I’d always read this passage as simply asserting the primacy of the ‘horizontal’ or corporate dimension (relative to the ‘vertical’ or individual aspect) of any activity done in the context of the church gathering.
As I understood Paul’s train of thought, instruction is the main game when we gather together.
But I’m starting to have second thoughts about this.
My rethink has been triggered by the perennially controversial issue of congregational singing.
Obviously enough, speaking in tongues is the presenting issue in the passage.
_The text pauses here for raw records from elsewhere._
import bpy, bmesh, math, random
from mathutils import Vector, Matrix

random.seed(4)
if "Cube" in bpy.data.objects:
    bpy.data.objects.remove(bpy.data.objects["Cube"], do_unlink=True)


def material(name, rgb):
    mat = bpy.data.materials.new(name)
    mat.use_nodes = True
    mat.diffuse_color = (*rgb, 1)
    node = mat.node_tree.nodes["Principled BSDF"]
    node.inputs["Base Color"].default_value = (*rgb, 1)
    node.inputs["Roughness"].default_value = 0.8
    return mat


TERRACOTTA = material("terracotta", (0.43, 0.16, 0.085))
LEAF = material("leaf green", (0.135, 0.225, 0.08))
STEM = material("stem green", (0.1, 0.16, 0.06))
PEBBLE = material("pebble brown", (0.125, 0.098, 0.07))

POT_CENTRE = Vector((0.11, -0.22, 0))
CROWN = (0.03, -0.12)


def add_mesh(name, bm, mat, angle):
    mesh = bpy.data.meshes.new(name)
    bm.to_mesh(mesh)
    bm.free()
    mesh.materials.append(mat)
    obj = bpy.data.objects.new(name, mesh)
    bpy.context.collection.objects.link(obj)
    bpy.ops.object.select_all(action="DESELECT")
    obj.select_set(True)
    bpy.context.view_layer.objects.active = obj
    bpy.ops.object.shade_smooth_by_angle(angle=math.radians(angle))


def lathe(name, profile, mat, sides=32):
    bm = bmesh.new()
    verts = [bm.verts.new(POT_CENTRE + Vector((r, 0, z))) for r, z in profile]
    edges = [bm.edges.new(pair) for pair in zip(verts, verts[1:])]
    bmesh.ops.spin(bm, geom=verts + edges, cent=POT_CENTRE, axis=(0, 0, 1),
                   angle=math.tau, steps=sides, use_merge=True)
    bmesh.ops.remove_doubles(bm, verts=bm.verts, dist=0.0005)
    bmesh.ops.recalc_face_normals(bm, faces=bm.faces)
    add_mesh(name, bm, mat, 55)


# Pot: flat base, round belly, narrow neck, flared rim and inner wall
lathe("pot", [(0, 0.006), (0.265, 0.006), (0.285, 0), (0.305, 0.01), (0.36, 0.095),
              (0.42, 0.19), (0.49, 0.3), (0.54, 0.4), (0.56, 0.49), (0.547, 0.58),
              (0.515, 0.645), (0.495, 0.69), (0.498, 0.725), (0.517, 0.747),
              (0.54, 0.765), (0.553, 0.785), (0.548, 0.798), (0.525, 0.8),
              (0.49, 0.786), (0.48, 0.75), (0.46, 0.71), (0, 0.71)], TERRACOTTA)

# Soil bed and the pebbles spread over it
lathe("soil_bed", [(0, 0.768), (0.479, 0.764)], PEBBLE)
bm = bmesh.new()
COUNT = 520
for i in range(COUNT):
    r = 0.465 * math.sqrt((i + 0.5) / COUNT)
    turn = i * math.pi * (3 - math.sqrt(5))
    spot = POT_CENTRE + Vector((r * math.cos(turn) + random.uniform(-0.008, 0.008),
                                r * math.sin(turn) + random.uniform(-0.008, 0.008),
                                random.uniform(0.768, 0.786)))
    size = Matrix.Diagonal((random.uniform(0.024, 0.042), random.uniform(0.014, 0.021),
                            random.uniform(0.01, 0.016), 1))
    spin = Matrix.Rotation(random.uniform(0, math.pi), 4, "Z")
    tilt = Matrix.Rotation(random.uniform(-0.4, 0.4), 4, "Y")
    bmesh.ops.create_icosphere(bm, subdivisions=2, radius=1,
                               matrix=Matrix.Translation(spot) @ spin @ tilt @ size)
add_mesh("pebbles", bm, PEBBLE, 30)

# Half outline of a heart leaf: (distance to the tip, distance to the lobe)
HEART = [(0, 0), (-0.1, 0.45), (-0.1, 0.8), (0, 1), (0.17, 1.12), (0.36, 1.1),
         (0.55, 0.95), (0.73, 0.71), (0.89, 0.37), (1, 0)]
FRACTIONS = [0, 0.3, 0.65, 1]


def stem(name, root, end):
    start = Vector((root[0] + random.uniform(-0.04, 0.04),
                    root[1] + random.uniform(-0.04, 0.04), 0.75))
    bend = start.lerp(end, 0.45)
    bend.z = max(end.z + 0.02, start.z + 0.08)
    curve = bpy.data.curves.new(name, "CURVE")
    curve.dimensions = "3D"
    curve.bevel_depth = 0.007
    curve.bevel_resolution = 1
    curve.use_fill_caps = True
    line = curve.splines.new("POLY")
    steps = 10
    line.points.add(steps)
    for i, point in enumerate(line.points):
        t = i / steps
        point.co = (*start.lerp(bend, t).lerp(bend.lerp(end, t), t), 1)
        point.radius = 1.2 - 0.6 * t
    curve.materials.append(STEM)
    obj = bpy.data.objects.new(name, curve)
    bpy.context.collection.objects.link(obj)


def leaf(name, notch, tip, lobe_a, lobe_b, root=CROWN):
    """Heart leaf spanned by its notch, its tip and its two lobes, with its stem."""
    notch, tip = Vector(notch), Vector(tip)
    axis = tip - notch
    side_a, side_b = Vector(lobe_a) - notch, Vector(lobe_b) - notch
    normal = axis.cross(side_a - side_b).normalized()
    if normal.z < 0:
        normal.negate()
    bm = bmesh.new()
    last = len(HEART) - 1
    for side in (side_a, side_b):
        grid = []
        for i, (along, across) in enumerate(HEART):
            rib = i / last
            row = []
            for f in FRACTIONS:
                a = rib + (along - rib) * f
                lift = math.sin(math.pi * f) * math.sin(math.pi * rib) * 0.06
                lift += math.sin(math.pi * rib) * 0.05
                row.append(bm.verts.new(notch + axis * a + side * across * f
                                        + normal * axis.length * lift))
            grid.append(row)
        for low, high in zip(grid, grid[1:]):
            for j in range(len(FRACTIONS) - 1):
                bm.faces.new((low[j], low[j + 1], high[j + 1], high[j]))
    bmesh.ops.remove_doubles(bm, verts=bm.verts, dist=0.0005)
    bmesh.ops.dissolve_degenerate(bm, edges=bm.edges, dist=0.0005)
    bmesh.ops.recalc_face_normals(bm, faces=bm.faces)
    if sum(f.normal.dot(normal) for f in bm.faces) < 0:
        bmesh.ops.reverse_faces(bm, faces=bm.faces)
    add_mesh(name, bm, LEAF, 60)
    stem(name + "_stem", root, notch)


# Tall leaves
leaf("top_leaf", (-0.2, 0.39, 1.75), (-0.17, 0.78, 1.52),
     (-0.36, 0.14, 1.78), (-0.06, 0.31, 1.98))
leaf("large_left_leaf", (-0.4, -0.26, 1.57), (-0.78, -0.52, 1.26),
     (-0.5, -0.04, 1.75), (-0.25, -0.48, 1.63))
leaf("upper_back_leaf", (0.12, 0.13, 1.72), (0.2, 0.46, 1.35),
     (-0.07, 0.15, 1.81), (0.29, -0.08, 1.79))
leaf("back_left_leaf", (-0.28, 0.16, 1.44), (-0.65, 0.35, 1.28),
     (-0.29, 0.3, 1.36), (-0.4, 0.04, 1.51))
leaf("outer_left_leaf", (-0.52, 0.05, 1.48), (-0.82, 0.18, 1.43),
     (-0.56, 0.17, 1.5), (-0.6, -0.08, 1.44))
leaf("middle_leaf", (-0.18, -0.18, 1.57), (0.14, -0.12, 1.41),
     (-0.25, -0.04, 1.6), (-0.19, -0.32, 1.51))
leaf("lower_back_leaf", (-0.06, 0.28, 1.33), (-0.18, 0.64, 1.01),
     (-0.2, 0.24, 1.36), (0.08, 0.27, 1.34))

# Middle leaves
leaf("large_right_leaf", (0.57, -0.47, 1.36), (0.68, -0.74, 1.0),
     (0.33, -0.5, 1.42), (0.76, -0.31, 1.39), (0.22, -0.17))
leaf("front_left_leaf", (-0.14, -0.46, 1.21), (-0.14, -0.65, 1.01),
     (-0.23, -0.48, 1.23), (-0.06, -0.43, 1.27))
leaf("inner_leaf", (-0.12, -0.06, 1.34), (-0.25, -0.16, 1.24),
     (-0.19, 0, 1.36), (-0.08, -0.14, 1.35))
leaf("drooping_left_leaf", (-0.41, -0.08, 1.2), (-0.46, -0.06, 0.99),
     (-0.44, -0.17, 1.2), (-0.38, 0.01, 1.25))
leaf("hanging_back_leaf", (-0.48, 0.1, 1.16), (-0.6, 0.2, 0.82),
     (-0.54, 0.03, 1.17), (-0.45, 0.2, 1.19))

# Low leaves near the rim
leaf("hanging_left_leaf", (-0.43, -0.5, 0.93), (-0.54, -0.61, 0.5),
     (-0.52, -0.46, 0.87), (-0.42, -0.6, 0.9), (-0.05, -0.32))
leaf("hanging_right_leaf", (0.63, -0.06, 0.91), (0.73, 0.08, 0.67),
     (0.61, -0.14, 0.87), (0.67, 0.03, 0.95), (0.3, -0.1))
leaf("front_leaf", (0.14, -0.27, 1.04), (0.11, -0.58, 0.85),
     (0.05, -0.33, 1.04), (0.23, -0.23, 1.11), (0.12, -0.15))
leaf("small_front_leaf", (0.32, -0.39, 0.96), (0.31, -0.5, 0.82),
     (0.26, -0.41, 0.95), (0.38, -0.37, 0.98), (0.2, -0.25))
But Paul moves towards generalisation as the argument progresses — explicitly mentioning singing in verse 15.
Understood the way I always have, the principle Paul elaborates here would seem to suggest that congregational singing must prioitise intelligible lyrics that maximise the potential to instruct one another so the body is built up.
And since instructive content is such an outright priority, being personally stirred or lifted up as we sing comes in a very distant second.
Yet when Paul turns explicitly to the issue of singing, he doesn’t come across as anywhere near so black and white (verses 14-17):
[I]f I pray in a tongue, my spirit prays but my mind is unproductive. What should I do then? I will pray with the spirit, but I will pray with the mind also; I will sing praise with the spirit, but I will sing praise with the mind also. Otherwise, if you say a blessing with the spirit, how can anyone in the position of an outsider say the ‘Amen’ to your thanksgiving, since the outsider does not know what you are saying? For you may give thanks well enough, but the other person is not built up.
Singing God’s praise in the company of his people is meant to move us and lift our hearts even as it speaks to the mind — whether it’s instructing, reminding, giving voice to gratitude, or expressing our deepest longings and aspirations.
Maybe this is old news to you. But it’s kind of a breakthrough for me…